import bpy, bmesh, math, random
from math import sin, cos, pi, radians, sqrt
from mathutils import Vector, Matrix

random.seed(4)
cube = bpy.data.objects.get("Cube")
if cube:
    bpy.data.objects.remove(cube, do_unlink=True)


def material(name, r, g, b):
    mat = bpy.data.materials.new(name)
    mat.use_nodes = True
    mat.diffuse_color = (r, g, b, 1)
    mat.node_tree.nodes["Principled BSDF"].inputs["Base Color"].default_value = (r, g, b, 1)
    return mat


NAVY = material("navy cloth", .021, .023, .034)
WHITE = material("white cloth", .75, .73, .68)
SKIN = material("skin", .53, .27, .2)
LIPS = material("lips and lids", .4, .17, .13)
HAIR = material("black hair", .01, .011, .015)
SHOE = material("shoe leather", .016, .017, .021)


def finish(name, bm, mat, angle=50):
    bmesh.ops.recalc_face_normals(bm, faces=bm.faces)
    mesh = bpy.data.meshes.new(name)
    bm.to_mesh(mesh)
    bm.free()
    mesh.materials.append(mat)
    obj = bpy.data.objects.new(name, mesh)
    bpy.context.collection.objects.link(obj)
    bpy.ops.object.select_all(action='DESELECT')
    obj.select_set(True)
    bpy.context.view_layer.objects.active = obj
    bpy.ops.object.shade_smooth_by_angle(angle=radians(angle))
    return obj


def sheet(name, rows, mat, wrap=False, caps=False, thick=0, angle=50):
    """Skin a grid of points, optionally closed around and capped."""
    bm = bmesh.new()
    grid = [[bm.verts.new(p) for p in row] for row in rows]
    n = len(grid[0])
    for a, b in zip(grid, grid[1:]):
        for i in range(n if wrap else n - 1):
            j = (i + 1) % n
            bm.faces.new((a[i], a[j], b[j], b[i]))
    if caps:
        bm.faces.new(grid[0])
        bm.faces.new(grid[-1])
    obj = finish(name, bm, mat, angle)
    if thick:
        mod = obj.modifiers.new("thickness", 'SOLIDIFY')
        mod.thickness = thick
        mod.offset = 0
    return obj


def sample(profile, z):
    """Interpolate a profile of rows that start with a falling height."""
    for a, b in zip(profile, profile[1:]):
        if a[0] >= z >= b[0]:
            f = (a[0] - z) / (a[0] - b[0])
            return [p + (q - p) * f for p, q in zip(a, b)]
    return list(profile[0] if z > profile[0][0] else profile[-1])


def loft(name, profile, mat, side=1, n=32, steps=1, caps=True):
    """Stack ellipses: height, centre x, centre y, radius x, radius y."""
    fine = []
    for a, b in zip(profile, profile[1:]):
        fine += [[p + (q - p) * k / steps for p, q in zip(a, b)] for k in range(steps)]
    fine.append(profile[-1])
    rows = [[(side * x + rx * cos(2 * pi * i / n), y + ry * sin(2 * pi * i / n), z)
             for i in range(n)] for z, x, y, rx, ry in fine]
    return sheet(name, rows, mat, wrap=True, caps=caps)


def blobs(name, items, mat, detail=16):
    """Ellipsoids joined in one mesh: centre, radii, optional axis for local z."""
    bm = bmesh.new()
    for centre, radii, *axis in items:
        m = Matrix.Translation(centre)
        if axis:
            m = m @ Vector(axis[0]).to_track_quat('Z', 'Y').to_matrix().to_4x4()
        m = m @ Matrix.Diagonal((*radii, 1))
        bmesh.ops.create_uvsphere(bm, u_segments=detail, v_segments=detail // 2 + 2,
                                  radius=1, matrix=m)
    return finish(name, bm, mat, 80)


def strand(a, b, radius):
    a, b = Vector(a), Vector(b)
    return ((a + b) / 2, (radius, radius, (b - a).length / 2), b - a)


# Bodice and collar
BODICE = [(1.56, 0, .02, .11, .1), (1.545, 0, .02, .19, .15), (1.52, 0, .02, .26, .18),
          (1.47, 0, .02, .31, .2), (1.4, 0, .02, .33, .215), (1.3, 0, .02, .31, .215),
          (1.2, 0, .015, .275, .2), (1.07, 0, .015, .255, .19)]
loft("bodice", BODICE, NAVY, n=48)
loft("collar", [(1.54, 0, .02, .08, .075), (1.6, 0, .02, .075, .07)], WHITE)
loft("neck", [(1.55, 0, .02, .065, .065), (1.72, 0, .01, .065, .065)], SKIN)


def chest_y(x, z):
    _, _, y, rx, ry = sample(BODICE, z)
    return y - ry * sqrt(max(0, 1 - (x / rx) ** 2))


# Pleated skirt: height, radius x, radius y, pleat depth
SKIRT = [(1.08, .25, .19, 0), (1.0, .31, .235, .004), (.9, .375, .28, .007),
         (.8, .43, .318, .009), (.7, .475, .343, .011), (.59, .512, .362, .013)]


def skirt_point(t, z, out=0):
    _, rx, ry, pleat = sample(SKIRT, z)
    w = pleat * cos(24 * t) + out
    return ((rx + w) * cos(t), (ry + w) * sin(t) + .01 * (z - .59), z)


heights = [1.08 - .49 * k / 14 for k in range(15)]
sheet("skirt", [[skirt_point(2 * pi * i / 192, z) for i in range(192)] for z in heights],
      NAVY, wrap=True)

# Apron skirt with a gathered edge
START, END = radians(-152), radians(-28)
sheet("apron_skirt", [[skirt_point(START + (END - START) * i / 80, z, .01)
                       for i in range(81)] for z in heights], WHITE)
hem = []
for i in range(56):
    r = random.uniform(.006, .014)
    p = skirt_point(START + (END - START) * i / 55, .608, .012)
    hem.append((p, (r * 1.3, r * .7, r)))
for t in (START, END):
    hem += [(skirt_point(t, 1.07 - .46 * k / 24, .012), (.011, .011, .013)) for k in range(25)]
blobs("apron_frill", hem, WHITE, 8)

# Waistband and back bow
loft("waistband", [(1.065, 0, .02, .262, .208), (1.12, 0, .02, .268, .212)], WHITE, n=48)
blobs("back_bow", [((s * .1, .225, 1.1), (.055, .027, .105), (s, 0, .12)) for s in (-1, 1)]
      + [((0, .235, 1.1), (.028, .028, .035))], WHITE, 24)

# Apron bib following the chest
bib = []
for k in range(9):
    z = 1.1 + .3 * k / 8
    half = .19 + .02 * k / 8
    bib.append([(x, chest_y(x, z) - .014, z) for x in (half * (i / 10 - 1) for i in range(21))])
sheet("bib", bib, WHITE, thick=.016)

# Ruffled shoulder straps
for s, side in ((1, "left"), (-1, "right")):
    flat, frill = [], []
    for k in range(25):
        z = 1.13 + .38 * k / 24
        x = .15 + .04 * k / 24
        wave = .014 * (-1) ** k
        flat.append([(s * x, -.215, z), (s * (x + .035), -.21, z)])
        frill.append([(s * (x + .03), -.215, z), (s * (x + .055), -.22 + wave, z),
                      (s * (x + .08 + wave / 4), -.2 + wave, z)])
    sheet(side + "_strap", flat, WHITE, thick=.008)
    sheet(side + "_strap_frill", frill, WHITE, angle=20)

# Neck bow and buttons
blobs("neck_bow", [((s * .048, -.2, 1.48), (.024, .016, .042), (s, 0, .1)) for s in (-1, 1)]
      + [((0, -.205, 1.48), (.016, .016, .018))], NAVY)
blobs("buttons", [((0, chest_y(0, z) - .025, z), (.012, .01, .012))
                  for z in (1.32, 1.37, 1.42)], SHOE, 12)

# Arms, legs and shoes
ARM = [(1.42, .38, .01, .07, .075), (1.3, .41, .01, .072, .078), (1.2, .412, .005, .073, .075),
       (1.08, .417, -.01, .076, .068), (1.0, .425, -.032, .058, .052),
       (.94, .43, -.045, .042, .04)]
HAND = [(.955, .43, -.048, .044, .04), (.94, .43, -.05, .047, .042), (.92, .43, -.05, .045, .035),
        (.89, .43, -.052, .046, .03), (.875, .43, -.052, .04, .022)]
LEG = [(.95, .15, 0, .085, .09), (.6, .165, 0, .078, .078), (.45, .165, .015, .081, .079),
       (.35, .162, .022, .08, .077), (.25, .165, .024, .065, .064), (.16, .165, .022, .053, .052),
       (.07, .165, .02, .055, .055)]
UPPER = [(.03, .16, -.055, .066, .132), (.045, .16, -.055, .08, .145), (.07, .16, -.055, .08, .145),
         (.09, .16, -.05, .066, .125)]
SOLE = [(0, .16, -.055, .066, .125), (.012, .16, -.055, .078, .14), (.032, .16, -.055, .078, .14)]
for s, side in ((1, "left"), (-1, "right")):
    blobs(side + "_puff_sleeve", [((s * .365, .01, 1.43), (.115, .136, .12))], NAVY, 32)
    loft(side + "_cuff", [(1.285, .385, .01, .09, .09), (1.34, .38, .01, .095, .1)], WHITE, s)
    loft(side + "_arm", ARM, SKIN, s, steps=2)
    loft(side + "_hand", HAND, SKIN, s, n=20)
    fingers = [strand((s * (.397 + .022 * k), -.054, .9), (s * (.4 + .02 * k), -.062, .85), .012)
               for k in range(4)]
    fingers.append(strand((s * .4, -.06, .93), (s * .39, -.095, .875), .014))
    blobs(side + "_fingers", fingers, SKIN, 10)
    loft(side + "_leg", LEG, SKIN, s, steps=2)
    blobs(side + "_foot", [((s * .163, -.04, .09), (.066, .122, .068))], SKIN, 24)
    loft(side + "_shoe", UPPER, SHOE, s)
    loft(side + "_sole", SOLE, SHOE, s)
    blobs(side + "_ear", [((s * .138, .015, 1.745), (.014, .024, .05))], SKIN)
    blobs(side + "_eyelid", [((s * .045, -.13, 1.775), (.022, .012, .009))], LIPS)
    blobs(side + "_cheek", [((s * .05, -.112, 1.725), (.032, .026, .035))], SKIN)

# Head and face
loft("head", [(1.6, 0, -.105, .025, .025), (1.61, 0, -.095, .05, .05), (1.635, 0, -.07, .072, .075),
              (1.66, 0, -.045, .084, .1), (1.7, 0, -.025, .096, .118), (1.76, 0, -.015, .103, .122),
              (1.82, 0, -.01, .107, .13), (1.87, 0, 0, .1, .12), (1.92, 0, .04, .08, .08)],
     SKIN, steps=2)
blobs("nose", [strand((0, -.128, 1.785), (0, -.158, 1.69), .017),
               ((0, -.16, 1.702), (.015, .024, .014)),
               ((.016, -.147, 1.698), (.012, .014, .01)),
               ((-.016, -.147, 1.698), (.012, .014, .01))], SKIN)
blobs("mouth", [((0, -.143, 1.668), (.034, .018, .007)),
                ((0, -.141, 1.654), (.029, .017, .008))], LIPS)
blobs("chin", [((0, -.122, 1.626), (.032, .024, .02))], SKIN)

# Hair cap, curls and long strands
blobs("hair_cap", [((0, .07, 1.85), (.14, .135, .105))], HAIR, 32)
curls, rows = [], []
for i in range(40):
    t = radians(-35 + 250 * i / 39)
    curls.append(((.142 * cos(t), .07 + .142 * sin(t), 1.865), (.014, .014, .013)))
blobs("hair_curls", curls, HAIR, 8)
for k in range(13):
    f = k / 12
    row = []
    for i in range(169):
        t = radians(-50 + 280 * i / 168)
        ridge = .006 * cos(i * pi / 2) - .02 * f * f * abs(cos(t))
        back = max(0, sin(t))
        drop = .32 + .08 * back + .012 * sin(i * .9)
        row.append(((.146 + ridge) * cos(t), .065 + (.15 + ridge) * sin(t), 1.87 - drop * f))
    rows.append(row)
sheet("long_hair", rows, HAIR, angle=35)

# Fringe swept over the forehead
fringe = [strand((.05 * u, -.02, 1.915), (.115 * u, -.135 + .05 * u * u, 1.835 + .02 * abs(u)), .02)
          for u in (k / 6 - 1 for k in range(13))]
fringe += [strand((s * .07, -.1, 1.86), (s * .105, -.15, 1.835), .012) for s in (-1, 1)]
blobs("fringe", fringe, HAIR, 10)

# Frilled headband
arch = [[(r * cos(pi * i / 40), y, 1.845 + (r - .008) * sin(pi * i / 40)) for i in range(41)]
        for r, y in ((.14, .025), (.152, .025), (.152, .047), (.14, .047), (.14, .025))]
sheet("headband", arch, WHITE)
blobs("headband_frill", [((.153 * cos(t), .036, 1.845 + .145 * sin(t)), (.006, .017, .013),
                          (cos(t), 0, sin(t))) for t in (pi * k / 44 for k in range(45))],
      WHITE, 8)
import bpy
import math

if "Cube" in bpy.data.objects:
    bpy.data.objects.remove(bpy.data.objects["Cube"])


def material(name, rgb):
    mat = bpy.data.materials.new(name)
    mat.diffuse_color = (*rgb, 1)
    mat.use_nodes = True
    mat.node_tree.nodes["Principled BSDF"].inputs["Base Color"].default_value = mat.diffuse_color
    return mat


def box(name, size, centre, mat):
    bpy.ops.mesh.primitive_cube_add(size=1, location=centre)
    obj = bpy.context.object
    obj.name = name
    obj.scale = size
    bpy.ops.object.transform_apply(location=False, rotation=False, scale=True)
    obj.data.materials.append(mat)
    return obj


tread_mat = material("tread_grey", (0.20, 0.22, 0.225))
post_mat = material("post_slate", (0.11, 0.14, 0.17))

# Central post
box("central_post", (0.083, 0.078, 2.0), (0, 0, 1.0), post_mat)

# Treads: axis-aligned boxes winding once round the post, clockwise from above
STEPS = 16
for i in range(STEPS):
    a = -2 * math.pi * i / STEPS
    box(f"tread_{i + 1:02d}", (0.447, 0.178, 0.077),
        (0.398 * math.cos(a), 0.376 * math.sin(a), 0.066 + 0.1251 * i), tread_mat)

***

*INSTRUCTIONS TO FOLLOW*
Go over the records above and tally each line that includes "thickness". Give the total by itself.

*SOLUTION*
2